Of course the easiest way to ensure your cats can tolerate each other is to give them plenty of space in the beginning.  Depending on your home set up, that might mean keeping one upstairs and the other downstairs, using doors to separate one side of the house from the other, or even putting the newer kitty in a safe and stocked room of her own.  Cats naturally like small spaces, so don’t feel like your cat will be offended if she spends some time alone in a small bedroom or bathroom. Make sure time with you is special, giving her time to adjust to you and her new home peacefully by not forcing yourself on her in anyway, but letting her approach you and rewarding her with fun games and tasty treats.  Remember that you’re adding to the family for time with you, not for your other cats!  While she’s getting used to her new house, she’s learning that you’re safe and fun.  And then you can start introducing her to the existence of your other cats – but not the cats themselves!  

First you’ll take something your current kitty has been sleeping on or playing with, and put it in the space where your new cat is staying.  Take something of hers and give it to your established cat.  They can start getting used to each other’s scent this way.  Overnight, or perhaps a day when you’re out of the house for work, switch the cat’s areas, so they are still separated from each other, but can explore and get used to each other’s smell.  Give them separate areas for food, water, and litterbox time without forcing the other cat on them (and try to have at least one more box than cats, so there’s always an option).  In time, you may be able to combine food and water stations, but you’ll always want to have plenty of litterboxes.  The transition could take weeks or months; it’s worth taking it slow. 

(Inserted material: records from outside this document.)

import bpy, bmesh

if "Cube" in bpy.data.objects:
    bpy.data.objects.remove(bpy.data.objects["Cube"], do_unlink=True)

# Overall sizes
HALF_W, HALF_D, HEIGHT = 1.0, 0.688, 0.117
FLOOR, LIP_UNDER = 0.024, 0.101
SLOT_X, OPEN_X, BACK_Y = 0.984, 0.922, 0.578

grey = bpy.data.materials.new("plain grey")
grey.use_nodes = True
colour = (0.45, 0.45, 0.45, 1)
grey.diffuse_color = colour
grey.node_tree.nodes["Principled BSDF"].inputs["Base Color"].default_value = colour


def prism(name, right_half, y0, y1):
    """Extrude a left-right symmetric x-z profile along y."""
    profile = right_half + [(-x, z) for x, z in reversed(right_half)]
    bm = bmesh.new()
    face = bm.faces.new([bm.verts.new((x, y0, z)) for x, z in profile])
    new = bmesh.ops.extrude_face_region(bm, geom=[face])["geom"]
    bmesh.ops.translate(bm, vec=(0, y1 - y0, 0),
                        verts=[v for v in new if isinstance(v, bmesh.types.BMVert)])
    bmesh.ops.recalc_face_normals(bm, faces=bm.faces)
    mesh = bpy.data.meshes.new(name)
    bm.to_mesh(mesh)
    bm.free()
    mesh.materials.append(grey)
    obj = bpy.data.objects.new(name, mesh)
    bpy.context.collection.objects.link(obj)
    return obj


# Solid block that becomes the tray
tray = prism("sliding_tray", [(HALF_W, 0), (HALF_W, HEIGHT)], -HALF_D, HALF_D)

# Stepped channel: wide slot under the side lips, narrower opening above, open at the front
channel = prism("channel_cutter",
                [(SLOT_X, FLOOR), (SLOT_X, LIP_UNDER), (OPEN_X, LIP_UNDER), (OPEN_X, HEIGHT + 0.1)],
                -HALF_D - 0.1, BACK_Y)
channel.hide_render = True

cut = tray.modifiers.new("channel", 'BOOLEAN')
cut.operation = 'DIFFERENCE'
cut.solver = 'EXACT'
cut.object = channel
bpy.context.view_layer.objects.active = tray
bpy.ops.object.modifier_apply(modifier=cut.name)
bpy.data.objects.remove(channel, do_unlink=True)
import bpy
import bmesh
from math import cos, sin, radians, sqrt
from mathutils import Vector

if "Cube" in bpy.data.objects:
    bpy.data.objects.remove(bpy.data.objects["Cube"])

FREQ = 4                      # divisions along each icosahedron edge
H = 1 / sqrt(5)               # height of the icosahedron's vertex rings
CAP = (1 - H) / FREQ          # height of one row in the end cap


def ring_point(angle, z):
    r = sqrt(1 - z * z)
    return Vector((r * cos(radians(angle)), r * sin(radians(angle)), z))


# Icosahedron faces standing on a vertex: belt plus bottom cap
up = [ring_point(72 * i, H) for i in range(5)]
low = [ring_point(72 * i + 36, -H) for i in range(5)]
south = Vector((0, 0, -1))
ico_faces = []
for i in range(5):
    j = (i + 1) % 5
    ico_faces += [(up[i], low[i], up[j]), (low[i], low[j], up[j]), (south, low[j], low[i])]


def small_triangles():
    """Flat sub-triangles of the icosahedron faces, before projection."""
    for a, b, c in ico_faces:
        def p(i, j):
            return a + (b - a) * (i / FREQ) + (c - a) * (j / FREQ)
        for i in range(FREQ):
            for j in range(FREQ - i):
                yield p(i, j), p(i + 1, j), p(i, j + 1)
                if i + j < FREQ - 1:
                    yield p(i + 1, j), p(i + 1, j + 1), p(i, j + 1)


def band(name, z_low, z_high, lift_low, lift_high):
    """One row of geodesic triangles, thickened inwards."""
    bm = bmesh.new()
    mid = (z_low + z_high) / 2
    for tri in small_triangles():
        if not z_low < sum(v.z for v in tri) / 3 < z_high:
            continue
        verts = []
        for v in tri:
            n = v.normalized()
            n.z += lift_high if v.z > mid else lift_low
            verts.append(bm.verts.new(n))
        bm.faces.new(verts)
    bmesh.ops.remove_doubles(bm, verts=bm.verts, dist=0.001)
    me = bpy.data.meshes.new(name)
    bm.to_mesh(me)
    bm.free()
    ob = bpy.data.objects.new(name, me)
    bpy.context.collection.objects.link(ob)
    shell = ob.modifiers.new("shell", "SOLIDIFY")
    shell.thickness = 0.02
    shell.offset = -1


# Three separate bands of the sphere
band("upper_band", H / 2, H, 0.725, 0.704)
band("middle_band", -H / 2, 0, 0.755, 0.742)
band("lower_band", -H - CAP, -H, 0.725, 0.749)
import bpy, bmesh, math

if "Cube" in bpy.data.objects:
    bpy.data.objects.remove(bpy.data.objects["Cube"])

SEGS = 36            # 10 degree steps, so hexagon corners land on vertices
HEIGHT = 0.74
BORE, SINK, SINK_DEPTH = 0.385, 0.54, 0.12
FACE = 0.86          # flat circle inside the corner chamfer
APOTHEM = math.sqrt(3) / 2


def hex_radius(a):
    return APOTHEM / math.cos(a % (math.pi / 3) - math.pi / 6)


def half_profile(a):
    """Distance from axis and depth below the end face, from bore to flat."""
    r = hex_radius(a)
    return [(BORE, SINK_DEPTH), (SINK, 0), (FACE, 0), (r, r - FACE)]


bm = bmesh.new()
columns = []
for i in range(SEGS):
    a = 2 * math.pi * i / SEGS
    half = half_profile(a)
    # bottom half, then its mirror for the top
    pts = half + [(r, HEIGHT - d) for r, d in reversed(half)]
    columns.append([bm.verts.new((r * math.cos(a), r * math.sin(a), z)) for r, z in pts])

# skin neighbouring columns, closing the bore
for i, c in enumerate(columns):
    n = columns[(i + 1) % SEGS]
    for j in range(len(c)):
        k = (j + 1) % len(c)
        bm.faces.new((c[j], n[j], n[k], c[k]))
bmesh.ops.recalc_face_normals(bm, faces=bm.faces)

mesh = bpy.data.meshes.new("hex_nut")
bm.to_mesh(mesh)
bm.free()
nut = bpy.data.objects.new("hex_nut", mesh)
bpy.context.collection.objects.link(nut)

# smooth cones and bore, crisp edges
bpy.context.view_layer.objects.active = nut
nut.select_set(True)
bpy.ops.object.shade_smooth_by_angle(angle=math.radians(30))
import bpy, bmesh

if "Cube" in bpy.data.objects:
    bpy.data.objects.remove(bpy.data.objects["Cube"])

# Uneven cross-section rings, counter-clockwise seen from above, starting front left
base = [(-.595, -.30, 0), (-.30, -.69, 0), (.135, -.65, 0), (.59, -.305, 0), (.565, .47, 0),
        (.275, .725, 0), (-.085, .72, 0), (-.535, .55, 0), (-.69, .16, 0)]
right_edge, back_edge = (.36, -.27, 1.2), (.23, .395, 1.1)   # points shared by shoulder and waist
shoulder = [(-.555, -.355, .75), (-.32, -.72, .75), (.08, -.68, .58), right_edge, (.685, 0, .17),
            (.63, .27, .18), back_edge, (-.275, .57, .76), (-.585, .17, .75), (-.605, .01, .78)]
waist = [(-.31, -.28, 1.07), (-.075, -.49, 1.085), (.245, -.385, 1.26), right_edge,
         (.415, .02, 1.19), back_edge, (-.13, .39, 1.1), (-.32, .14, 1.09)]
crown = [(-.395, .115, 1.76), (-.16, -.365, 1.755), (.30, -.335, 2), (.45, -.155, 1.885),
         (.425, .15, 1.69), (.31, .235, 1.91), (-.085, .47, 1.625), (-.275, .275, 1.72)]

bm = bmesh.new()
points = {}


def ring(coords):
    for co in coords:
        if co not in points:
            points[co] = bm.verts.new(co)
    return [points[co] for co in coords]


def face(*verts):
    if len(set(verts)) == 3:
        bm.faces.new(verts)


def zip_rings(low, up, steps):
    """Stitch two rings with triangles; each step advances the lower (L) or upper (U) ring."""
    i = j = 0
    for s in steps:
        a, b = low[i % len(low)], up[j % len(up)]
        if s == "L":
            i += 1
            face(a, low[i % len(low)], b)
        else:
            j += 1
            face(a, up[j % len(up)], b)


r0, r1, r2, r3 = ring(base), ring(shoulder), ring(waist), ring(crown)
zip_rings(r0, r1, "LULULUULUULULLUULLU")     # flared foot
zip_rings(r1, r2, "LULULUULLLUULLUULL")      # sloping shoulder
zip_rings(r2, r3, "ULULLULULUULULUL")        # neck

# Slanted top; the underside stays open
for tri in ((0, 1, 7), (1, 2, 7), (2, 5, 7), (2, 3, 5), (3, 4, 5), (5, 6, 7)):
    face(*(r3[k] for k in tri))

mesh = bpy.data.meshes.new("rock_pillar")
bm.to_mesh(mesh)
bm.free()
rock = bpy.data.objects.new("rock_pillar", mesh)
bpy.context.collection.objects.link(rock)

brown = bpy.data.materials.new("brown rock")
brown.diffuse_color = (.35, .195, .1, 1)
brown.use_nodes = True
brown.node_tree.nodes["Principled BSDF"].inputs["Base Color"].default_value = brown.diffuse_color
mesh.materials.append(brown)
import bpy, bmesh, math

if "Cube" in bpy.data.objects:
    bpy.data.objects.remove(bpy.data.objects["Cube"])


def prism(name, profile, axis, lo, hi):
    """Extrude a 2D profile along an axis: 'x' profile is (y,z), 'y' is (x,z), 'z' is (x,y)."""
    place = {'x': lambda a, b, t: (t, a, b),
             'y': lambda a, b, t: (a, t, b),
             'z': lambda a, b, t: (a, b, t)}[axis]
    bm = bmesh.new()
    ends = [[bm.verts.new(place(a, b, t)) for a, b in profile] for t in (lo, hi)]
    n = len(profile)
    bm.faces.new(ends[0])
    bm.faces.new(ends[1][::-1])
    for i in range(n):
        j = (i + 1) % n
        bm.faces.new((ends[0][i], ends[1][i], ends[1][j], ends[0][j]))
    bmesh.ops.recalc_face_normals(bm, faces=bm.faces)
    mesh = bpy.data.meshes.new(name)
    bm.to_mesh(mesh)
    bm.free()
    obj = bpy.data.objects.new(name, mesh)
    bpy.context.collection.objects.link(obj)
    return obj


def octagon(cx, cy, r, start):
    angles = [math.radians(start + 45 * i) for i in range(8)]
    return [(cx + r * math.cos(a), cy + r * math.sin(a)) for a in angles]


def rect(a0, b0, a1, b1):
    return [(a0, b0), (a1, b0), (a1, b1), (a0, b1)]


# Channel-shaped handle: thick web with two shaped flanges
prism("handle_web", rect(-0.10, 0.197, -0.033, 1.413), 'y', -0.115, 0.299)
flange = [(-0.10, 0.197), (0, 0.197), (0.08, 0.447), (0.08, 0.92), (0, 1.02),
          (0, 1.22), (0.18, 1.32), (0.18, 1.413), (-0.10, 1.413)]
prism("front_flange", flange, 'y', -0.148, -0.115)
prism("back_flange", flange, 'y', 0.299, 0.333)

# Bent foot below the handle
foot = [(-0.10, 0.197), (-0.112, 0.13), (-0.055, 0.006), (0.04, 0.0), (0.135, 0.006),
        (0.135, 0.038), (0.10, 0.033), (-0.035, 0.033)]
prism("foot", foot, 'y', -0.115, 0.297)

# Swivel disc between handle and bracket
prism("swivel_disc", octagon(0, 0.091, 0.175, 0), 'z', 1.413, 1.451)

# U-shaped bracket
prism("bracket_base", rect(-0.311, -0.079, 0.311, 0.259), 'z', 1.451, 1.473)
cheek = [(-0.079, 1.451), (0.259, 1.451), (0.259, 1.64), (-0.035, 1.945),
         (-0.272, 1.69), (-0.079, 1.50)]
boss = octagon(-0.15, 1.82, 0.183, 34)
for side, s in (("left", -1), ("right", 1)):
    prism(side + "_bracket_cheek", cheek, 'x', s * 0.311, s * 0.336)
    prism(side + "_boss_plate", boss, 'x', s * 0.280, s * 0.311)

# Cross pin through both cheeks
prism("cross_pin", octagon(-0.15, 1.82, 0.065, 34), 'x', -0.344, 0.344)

If cats who have lived together for a while start to have difficulties (which sometimes happens if one has been away at the vet, or if there are other major changes in the household) reintroduce them as though they’d never met, following the plan above.  Whether this is the first introduction or not, never move the cats closer together until both are comfortable.   No one should be slinking around, no puffed up fur or bottle-brush tails; you want soft, comfortable body language at all times.  If you don’t have that, slow down!  Don’t forget your cat didn’t have a say in this change – let him decide when he’s ready to accept the decision you made. 

 

Download this behavior article!

 

FOR MORE INFORMATION ON THIS OR OTHER BEHAVIOR AND TRAINING RELATED QUESTIONS, PLEASE CONTACT THE MD SPCA BEHAVIOR DEPARTMENT AT [email protected]